BC Railways Accident & Incident Data
BC Railways Injury Data
BC Railways Audit & Audit Recommendations
BC Railways Assessments, Non-Compliances & Assessment Recommendations
BC Railways Enforcement
BC Railways As Found Conditions

British Columbia Railways (in Operation)

Click to enlarge

Note: Covers Jan. 1 to Dec. 31 for all years.


British Columbia Railways Accident & Incident Data

Railways accident and incidents by railway class 2010 2014 Click to enlarge

Note:
Covers Jan. 1 to Dec. 31 for all years.
Does not include non-railway related Accident & Incidents on Commuter Railways.
Industrial & Industrial Sidings and Spurs are reported as a single group


British Columbia Railways Injury Data

Reported Railway Injuries 2010-2014 Click to enlarge

Note: Covers Jan. 1 to Dec. 31 for all years.

 


British Columbia Railways Audits & Audit Recommendations

Railway Audits and Recommendations 2010-2014 Click to enlarge

Note: Covers Jan. 1 to Dec. 31 for all years.


British Columbia Railways Assessments, Non-Compliances & Assessment Recommendations

Railways Assessments, Non-Compliances & Assessment Recommendations Click to enlarge

Note: Covers Jan. 1 to Dec. 31 for all years.

 


British Columbia Railways Enforcement

Railway Enforcements 2010-2014 Click to enlarge

Note: Covers Jan. 1 to Dec. 31 for all years.


As Found Conditions

As Found Conditions 2010-2014 Click to enlarge

Note: Covers Jan. 1 to Dec. 31 for all years.

Online Railway Town Hall Meeting, Fall 2014

10 November 2014 - 1:00pm - 3:00pm

Contact information:
Email: erin.cardona@safetyauthority.ca

Maximum capacity: 25
# of guests allowed per registration: 0

How to RSVP: Registration Closed

Details

Training Resources

Please login to see the supporting documents. Documents in this section are only available to users registered for this event.

Railway 2014 Statistics

This webpage was updated: Sep 24 2014

The following charts and statistics provide details to railway safety activity in the province and identify accidents and incidents and compliance to regulation for 2014.

BC Railways in Operation
BC Railways Accident & Incident Data
BC Railways Injury Data
BC Railways Audit & Audit Recommendations
BC Railways Assessments, Non-Compliances & Assessment Recommendations
BC Railways Enforcement
BC Railways As Found Conditions

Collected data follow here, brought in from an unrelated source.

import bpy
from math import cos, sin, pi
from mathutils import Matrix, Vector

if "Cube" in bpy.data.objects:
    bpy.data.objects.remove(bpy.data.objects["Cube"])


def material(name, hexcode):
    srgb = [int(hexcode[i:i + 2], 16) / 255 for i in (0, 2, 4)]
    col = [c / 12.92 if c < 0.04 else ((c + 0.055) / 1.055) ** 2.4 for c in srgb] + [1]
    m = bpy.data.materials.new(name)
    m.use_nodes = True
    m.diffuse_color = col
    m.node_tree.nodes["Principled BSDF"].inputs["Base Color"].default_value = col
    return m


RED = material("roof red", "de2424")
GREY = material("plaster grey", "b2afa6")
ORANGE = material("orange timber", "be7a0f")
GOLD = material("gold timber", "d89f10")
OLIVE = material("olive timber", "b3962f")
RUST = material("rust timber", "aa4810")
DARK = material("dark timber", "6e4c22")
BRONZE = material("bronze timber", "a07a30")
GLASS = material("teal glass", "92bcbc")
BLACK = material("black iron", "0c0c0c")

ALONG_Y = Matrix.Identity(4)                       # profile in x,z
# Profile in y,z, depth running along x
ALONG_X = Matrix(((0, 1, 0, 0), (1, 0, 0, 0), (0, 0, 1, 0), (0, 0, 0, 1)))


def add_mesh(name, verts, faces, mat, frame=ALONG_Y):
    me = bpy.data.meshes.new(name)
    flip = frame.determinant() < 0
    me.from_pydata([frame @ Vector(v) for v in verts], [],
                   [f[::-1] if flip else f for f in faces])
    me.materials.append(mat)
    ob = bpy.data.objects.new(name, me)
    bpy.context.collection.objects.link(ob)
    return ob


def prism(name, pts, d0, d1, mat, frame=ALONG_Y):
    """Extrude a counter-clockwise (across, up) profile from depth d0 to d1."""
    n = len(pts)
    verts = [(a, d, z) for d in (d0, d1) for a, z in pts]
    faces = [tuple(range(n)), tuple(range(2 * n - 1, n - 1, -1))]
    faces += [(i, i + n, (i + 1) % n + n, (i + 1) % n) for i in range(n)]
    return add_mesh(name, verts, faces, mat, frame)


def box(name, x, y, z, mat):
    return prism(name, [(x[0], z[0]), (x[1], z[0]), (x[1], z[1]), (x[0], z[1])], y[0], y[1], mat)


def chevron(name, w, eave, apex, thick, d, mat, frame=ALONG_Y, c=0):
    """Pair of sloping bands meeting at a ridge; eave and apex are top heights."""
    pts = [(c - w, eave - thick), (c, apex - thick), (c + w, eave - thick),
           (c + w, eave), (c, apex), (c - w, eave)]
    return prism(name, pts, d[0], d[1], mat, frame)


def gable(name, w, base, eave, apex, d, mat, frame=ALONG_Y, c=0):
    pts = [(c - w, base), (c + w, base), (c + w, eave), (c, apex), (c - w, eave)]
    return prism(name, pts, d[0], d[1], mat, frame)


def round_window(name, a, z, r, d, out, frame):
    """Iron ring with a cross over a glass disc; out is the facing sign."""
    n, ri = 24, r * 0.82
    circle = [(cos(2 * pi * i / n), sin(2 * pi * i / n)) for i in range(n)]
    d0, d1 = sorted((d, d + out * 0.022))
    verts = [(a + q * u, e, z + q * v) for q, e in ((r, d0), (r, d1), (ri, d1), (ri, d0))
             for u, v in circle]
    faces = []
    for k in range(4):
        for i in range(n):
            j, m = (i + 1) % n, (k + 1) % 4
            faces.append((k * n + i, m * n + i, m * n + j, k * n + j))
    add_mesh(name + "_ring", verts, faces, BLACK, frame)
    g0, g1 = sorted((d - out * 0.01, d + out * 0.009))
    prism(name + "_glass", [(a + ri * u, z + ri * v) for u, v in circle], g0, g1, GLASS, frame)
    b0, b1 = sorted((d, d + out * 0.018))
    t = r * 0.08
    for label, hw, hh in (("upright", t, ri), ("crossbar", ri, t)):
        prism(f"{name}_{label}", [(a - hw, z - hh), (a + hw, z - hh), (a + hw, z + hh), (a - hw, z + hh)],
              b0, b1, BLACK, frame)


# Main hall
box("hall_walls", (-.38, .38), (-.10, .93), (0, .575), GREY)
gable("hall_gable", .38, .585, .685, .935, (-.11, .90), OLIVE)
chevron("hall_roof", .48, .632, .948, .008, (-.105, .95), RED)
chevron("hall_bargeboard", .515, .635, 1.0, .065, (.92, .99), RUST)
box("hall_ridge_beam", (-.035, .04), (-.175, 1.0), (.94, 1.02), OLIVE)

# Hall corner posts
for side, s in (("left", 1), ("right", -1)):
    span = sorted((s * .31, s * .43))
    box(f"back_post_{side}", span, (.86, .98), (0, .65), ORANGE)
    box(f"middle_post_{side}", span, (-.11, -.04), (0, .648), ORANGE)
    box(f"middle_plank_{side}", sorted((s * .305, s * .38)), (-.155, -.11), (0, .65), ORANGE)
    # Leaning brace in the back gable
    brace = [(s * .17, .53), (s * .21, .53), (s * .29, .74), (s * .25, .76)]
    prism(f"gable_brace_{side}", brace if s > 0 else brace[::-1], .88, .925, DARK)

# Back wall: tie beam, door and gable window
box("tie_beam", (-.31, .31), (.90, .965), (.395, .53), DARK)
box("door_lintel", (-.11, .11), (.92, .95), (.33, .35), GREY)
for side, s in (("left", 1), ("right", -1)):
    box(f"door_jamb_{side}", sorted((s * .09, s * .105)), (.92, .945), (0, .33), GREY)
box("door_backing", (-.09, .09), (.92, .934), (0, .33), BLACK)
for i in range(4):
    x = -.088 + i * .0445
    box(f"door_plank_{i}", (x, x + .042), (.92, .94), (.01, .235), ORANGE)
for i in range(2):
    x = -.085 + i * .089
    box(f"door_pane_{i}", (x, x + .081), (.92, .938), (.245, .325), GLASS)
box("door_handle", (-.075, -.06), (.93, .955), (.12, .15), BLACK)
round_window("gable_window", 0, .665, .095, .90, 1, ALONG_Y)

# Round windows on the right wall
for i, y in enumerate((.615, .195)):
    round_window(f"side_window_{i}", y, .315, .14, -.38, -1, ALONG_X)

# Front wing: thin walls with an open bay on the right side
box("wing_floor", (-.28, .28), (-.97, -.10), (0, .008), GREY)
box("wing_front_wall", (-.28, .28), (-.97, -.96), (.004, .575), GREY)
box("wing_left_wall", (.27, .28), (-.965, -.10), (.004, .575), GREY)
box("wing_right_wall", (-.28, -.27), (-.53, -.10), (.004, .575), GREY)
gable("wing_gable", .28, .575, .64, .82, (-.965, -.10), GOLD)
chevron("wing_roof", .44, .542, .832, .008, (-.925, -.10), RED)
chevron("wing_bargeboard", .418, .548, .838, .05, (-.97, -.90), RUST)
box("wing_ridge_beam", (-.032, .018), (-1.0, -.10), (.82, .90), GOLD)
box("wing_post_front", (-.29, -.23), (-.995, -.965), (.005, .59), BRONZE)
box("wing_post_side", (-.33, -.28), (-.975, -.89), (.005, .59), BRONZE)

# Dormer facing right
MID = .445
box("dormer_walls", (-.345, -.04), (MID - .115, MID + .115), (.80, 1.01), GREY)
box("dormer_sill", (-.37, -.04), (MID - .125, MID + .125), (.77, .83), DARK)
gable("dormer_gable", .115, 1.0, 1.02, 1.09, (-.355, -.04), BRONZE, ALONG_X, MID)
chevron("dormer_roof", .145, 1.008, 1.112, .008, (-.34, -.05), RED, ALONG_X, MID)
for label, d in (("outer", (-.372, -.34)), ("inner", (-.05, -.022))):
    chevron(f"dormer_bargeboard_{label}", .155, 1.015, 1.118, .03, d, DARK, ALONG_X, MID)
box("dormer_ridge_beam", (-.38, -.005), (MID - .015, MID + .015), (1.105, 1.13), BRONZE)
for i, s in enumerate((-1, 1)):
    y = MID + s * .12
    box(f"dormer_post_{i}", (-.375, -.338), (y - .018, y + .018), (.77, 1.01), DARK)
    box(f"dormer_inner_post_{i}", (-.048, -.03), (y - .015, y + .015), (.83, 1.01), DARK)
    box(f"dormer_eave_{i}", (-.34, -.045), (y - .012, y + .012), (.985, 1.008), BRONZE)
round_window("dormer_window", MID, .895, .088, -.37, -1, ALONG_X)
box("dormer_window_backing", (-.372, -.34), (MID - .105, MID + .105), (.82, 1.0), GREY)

British Columbia Railways (in Operation)

Click to enlarge

Note: Covers Jan. 1 to Dec. 31 for all years.


British Columbia Railways Accident & Incident Data

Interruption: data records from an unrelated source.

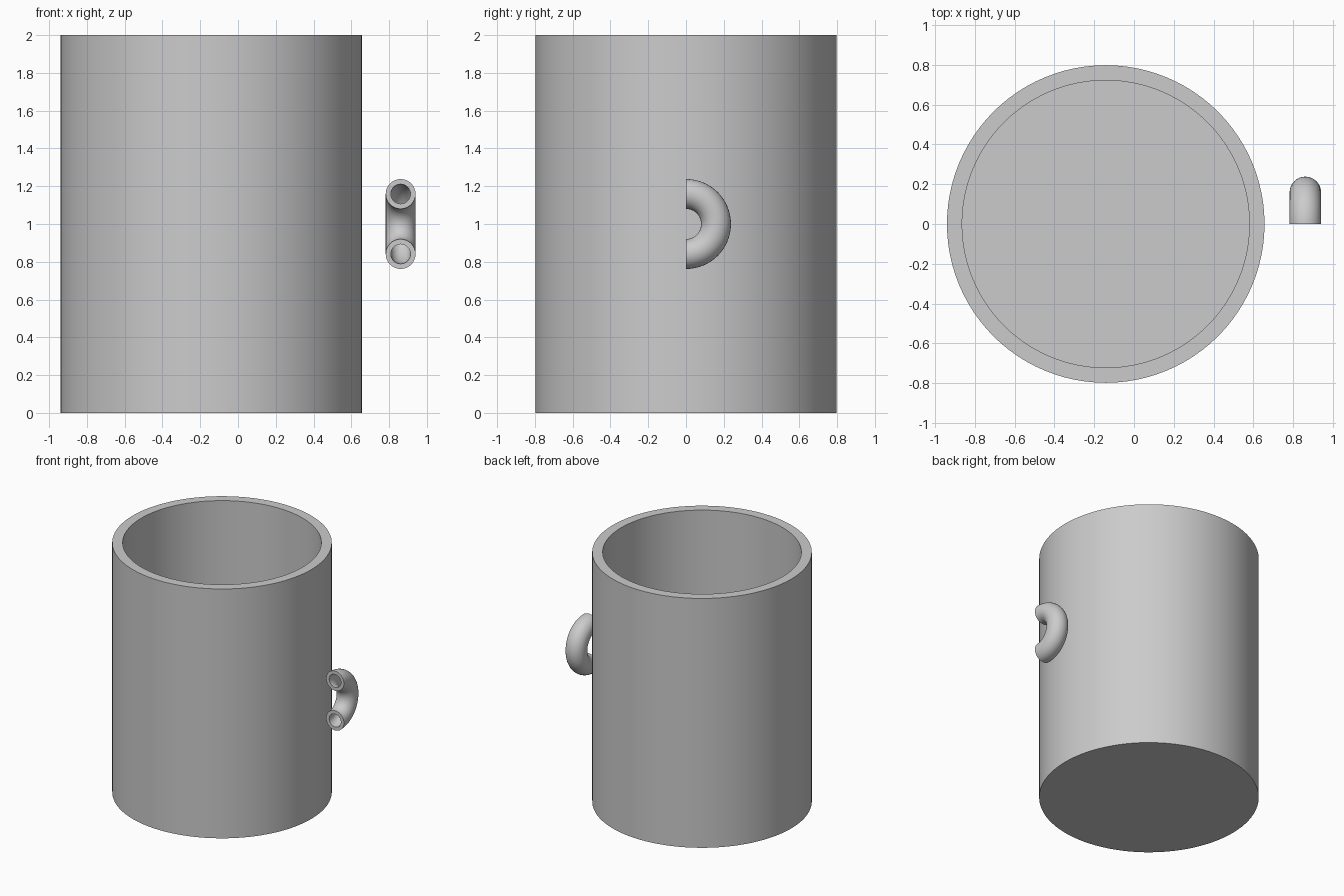
import bpy
import bmesh
from math import sin, cos, pi, radians
from mathutils import Vector, Matrix

cube = bpy.data.objects.get("Cube")
if cube:
    bpy.data.objects.remove(cube, do_unlink=True)

GREY = (0.6, 0.6, 0.6, 1.0)
grey = bpy.data.materials.new("plain grey")
grey.use_nodes = True
grey.diffuse_color = GREY
grey.node_tree.nodes["Principled BSDF"].inputs["Base Color"].default_value = GREY


def circle(radius, count):
    """Points of a circle in the XY plane."""
    return [Vector((radius * cos(2 * pi * i / count), radius * sin(2 * pi * i / count), 0))
            for i in range(count)]


def loft(name, rings, closed):
    """Skin a row of rings; join the last to the first, or cap both ends."""
    bm = bmesh.new()
    loops = [[bm.verts.new(p) for p in ring] for ring in rings]
    pairs = list(zip(loops, loops[1:]))
    if closed:
        pairs.append((loops[-1], loops[0]))
    else:
        bm.faces.new(loops[0])
        bm.faces.new(loops[-1])
    for a, b in pairs:
        for i in range(len(a)):
            j = (i + 1) % len(a)
            bm.faces.new((a[i], a[j], b[j], b[i]))
    bmesh.ops.recalc_face_normals(bm, faces=bm.faces)
    mesh = bpy.data.meshes.new(name)
    bm.to_mesh(mesh)
    bm.free()
    mesh.materials.append(grey)
    obj = bpy.data.objects.new(name, mesh)
    bpy.context.collection.objects.link(obj)
    bpy.ops.object.select_all(action='DESELECT')
    obj.select_set(True)
    bpy.context.view_layer.objects.active = obj
    bpy.ops.object.shade_smooth_by_angle(angle=radians(30))
    return obj


# Open cup: outer wall, rim, inner wall and floor as (radius, height)
profile = [(0.798, 0), (0.798, 2), (0.722, 2), (0.722, 0.08)]
cup = loft("cup_body",
           [[p + Vector((0, 0, z)) for p in circle(r, 96)] for r, z in profile],
           closed=False)
cup.location.x = -0.142

# Hollow half-ring handle, standing free beside the cup with open ends at the front
STEPS = 32


def handle_rings(tube_radius):
    rings = []
    for i in range(STEPS + 1):
        turn = Matrix.Rotation(-pi * i / STEPS, 4, 'X')
        rings.append([turn @ Vector((p.x, p.y * 0, 0.159)) + turn @ Vector((0, 0, p.y))
                      for p in circle(tube_radius, 32)])
    return rings


handle = loft("handle", handle_rings(0.079) + handle_rings(0.052)[::-1], closed=True)
handle.location = (0.861, 0, 1.0)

Railways accident and incidents by railway class 2010 2014 Click to enlarge

Note:
Covers Jan. 1 to Dec. 31 for all years.
Does not include non-railway related Accident & Incidents on Commuter Railways.
Industrial & Industrial Sidings and Spurs are reported as a single group


British Columbia Railways Injury Data

Reported Railway Injuries 2010-2014 Click to enlarge

Note: Covers Jan. 1 to Dec. 31 for all years.

 


British Columbia Railways Audits & Audit Recommendations

Railway Audits and Recommendations 2010-2014 Click to enlarge

Note: Covers Jan. 1 to Dec. 31 for all years.


British Columbia Railways Assessments, Non-Compliances & Assessment Recommendations

Railways Assessments, Non-Compliances & Assessment Recommendations Click to enlarge

Note: Covers Jan. 1 to Dec. 31 for all years.

 


British Columbia Railways Enforcement

Railway Enforcements 2010-2014 Click to enlarge

Note: Covers Jan. 1 to Dec. 31 for all years.


As Found Conditions

As Found Conditions 2010-2014 Click to enlarge

Note: Covers Jan. 1 to Dec. 31 for all years.

Railway Townhall 2012

Safety issues and polices that affect railway operations are discussed through regional meetings and other processes.

2012 Townhall Meeting: Audit Presentation
2012 Townhall Meeting: Practical Approach to Risk Management
2012 Townhall Meeting Notes